I'm just thankful that you found someone at the Hospital who is willing to call off the dogs and get your credit score restored!
I did find out that if you bought anything at a Target store in the last year and paid for it using a credit card, they will provide a year of free credit monitoring provided by Experian. They're doing this to try to make customers feel more comfortable after their huge data breach.
Your post reminds me of a favorite column about the Service Industry written by the great Chicago columnist Mike Royko. By the magic of the Internet, I quickly found it -- it was published in December 1986.
I recommend it highly! I'll give you the title and excerpt as a teaser:
...But we're told not to worry. Now that we don't manufacture as much as we used to, we'll be saved by the growing service industry.
The problem is that the service industry is being taken over by people like the restaurant manager and his corporation. They go to college and study service. Then they install computers programmed for service. And they have meetings and look at service charts and graphs and talk about service.
But what they don't do is provide service. That's because they are not short Greeks.
Replay available now: A handful of emerging network technologies are competing to be the preferred wide-area connection for the Internet of Things. All claim lower costs and power use than cellular but none have wide deployment yet. Listen in as proponents of leading contenders make their case to be the metro or national IoT network of the future.

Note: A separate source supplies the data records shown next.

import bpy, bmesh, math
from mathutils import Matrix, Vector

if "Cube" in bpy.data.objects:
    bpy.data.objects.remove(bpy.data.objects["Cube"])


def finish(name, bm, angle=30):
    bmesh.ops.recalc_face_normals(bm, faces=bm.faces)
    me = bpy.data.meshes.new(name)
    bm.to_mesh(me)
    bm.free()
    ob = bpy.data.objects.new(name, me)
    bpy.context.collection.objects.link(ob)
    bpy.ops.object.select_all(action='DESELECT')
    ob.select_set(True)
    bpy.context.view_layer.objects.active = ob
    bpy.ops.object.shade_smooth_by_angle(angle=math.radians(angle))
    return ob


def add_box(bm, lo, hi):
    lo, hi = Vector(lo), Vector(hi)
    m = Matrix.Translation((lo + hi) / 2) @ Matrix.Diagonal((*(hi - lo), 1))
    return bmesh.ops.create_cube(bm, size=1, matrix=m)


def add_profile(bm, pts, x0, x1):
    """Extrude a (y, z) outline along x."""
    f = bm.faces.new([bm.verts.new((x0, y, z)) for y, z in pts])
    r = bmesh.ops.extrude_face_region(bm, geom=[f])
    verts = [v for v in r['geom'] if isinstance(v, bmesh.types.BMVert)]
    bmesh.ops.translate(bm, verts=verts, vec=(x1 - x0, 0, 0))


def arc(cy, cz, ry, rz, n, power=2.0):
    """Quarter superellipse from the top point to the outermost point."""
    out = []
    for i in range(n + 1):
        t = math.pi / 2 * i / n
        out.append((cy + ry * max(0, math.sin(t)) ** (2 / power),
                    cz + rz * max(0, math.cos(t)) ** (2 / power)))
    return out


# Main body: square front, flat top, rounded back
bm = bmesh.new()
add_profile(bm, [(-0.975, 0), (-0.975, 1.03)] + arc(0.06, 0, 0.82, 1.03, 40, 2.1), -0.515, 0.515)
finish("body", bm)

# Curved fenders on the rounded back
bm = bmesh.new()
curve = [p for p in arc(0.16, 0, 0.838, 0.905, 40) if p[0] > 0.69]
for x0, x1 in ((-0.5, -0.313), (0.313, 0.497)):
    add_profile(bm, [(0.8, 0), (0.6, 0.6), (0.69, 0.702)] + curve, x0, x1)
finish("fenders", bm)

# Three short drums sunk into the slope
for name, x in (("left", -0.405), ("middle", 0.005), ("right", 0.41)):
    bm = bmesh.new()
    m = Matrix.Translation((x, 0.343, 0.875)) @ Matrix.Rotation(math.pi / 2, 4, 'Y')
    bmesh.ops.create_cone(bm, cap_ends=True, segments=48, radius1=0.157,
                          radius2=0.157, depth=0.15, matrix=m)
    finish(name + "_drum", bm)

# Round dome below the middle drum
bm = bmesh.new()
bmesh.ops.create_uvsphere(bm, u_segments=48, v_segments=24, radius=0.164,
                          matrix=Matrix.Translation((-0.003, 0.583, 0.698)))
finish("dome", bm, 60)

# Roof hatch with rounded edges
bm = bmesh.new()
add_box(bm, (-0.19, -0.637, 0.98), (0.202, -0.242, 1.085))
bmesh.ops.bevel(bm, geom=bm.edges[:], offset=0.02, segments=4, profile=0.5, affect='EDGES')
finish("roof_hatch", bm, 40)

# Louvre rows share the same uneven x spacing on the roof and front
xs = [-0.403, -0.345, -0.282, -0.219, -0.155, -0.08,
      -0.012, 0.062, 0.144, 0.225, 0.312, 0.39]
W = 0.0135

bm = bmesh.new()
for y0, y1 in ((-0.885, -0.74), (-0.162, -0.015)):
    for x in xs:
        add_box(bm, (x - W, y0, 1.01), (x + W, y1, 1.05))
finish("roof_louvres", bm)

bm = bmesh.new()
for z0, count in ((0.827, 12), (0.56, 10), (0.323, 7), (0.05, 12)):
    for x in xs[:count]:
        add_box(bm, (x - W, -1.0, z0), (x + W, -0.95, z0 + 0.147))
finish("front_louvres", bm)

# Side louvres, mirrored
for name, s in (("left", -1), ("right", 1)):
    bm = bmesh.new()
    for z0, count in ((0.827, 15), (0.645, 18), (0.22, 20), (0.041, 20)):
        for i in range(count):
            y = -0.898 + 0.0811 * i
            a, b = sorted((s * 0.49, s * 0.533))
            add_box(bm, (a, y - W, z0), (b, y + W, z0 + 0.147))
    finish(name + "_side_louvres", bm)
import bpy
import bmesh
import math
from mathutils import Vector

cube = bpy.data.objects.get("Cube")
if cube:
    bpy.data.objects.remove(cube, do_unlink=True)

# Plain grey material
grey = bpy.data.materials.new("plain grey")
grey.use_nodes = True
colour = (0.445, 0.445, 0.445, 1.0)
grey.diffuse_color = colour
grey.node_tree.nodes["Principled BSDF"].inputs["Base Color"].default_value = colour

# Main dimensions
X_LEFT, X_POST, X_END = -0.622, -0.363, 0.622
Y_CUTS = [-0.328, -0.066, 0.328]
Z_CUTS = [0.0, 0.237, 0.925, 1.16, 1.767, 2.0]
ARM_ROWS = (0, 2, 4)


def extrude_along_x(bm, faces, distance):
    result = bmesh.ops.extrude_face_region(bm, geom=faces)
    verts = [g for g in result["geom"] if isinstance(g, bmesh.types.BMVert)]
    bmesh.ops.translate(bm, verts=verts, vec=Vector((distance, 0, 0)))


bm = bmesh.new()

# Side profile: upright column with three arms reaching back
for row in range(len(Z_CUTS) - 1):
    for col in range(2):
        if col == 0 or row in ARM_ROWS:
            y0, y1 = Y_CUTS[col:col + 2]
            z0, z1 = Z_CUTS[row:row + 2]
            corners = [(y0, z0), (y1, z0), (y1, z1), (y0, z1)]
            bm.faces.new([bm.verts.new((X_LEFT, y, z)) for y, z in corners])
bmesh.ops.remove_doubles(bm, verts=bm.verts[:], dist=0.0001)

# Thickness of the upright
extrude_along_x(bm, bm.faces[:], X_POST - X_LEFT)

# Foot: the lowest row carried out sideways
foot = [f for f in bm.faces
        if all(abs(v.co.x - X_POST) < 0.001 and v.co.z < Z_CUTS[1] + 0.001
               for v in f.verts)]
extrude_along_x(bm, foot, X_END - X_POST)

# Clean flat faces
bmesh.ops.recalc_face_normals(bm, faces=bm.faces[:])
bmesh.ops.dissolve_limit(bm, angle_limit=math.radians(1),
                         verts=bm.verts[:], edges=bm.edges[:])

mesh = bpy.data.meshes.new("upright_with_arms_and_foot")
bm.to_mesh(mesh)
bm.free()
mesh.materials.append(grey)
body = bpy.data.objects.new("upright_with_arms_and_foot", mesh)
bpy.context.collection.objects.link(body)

Rick Merritt, EE Times Silicon Valley Bureau Chief, moderators this discussion. Join in and ask his guests questions.